Monday, March 22, 2010
Not a juice box in sight
Isla has an unrelenting hatred of the cantine, the lunch room, at her school. I can't blame her really, because it is obvious they want her palate and they want it now, while it's still young and pliable.
But seriously, when I try to get to the bottom of it, I ask her in my most non-threatening voice, why, why, why she complains so much about the cantine, she says:
"Because they always give me yucky food there."
Granted, I have never eaten at Isla's school cantine, but I am having trouble believing her.
One obvious reason for doubting my dear daughter is because she is a bit of a liar.
Another is because, what the French don't know is that Isla already has a very discriminating palate. And by discriminating, I don't mean distinguished. Her palate essentially discriminates against anything that doesn't taste, smell, or look like chocolate, doesn't consist of at least 50 percent sugar, or isn't French fries. All other food is it is basically stupid, poopy, yucky food.
"Ca c'est pas bon! Je n'aime pas!"
In essence, it might be too late for her. She might just be too far gone, too far off keel, despite all that wheat germ I put in her Yo baby yogurts, and all that spinach I still sneak into her pesto, to be righted. Yet, just when I'm starting to fear scurvy or some other sign of grave nutritional deficiency, she turns up at the dinner table and starts shoving broccoli, or Saag Paneer (curried spinach) into her cake hole with fervor.
French schools are known for their, how do I say, superior culinary offerings. Lunch is not so much a vehicle for sustenance as it is an opportunity to learn about the finer things in life. Short of wine with their meal, French school lunches are sophisticated affairs.
The French do not treat children like uncivilized babies whose digestive systems, and imaginations, can't handle anything more savory than tater tots and chicken fingers. Instead, they see children as deliciously -blank slates on whom to test their most daring culinary concoctions, including these:
Among them, at least the things I can kind of translate: lentils, beef curry, celery root remoulade, red cabbage viniagrette, carrots with parsely, steamed leeks with fines herbs, beets and corn, spinach in cream sauce, oriental fish, lamb...
This, for example, tray of moules frites (mussels and fries), artichoke, plain yogurt, none of that neon crap here, and flan, is not something you see being served to four year old's everywhere.
But I've got a feeling Isla's problem with lunch has more to do with the company than it does with food.

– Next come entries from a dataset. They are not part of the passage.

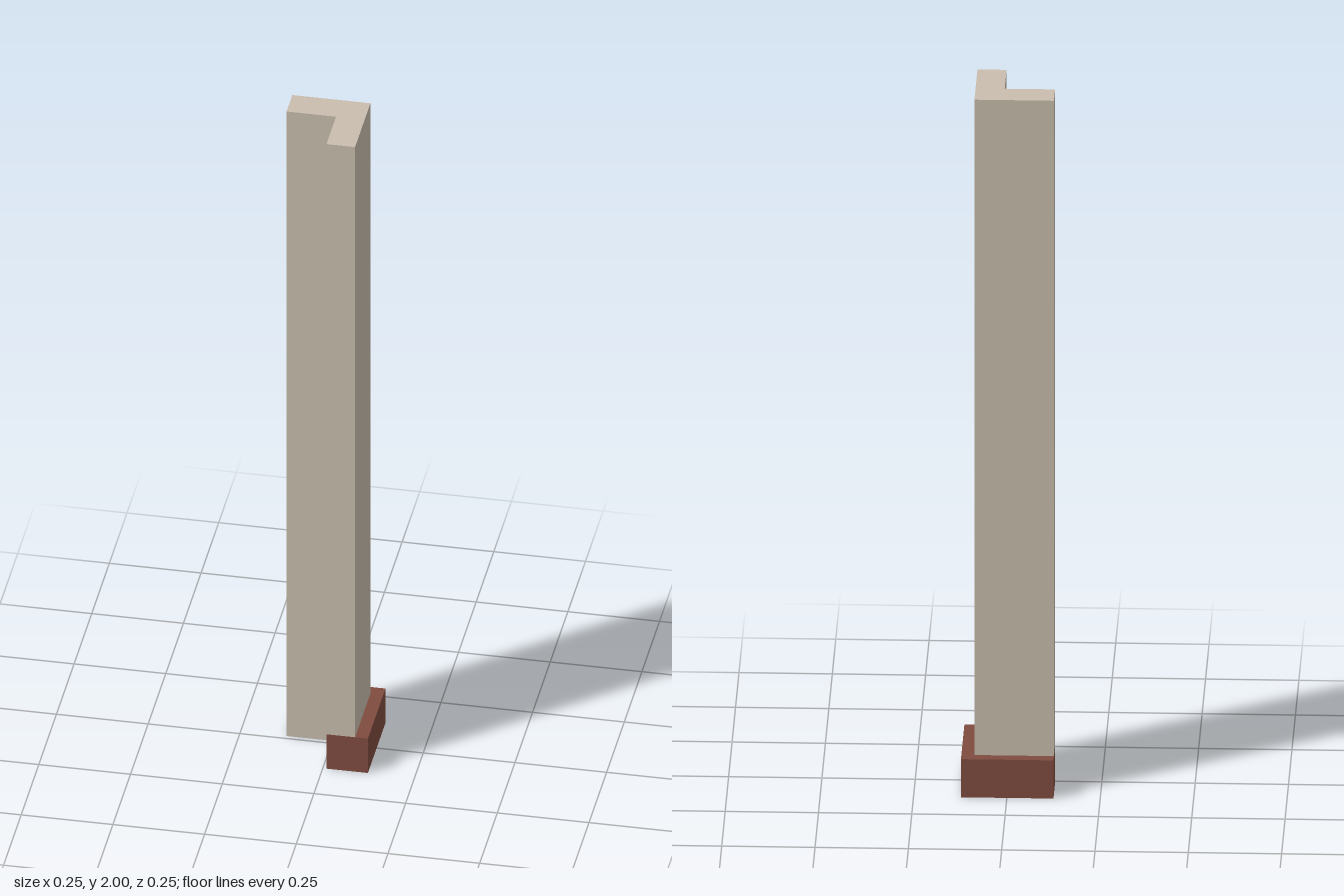
import * as THREE from 'three';

// Inner corner and free ends shared by the wall and its skirting
const END_X = -0.125, END_Z = 0.124, INNER_X = 0.01, INNER_Z = -0.012;
const BASE_H = 0.11, HEIGHT = 2;

// L-shaped plan with its outer corner at (outX, outZ), extruded upwards
function cornerBlock(outX, outZ, y0, y1) {
  const plan = [
    [END_X, outZ], [END_X, INNER_Z], [INNER_X, INNER_Z],
    [INNER_X, END_Z], [outX, END_Z], [outX, outZ],
  ].map(([x, z]) => new THREE.Vector2(x, -z));
  const g = new THREE.ExtrudeGeometry(new THREE.Shape(plan), { depth: y1 - y0, bevelEnabled: false });
  return g.rotateX(-Math.PI / 2).translate(0, y0, 0);
}

// Triangles on the underside and the two inner faces use material 0, the rest material 1
function paintBase(g) {
  const p = g.attributes.position, n = g.attributes.normal;
  g.clearGroups();
  for (let i = 0; i < p.count; i += 3) {
    const underside = n.getY(i) < -0.5;
    const innerX = n.getX(i) < -0.5 && Math.abs(p.getX(i) - INNER_X) < 0.001;
    const innerZ = n.getZ(i) > 0.5 && Math.abs(p.getZ(i) - INNER_Z) < 0.001;
    g.addGroup(i, 3, underside || innerX || innerZ ? 0 : 1);
  }
  return g;
}

export function createModel() {
  const plaster = new THREE.MeshStandardMaterial({ color: 0xc9bdae });
  plaster.name = 'beige plaster';
  const brick = new THREE.MeshStandardMaterial({ color: 0x804c40 });
  brick.name = 'red brown plinth';

  const group = new THREE.Group();
  group.name = 'cornerWall';

  // Tall corner wall
  const wall = new THREE.Mesh(cornerBlock(0.088, -0.094, BASE_H, HEIGHT), plaster);
  wall.name = 'wall';

  // Projecting plinth, plain on the inside and underneath
  const plinth = new THREE.Mesh(paintBase(cornerBlock(0.123, -0.125, 0, BASE_H)), [plaster, brick]);
  plinth.name = 'plinth';

  group.add(wall, plinth);
  return group;
}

"But I don't like being away from Sofie," she says, when pressed. Sofie is her teacher.
"Why can't Sofie come with me to lunch?"
"The same reason I like you to eat lunch at school, sometimes, Isla, Sofie needs a break." (Sofie has 29 four and five-year-olds in her class.)
"Well that's stupid."
Tonight, in bed, she was going on, and on, about how much she hates the cantine and how she cries to Sofie whenever Sofie tells her she has to go, and she doesn't understand why Sofie doesn't just call me when she tells her she doesn't want to go to the Cantine and I said,
"Isla, that's not going to happen! You go to the cantine on Monday, Tuesday and Thursday, three days a week, and that isn't going to change, so stop wishing it would be different."
Okay, Mummy," she said, kissing me. "That's very kind of you."
Not only does my girl have a discriminating palate, she's obviously got a rather discriminating ear as well.
For more insight into the psyche of my second- born, along with a story about the boy next door, click here.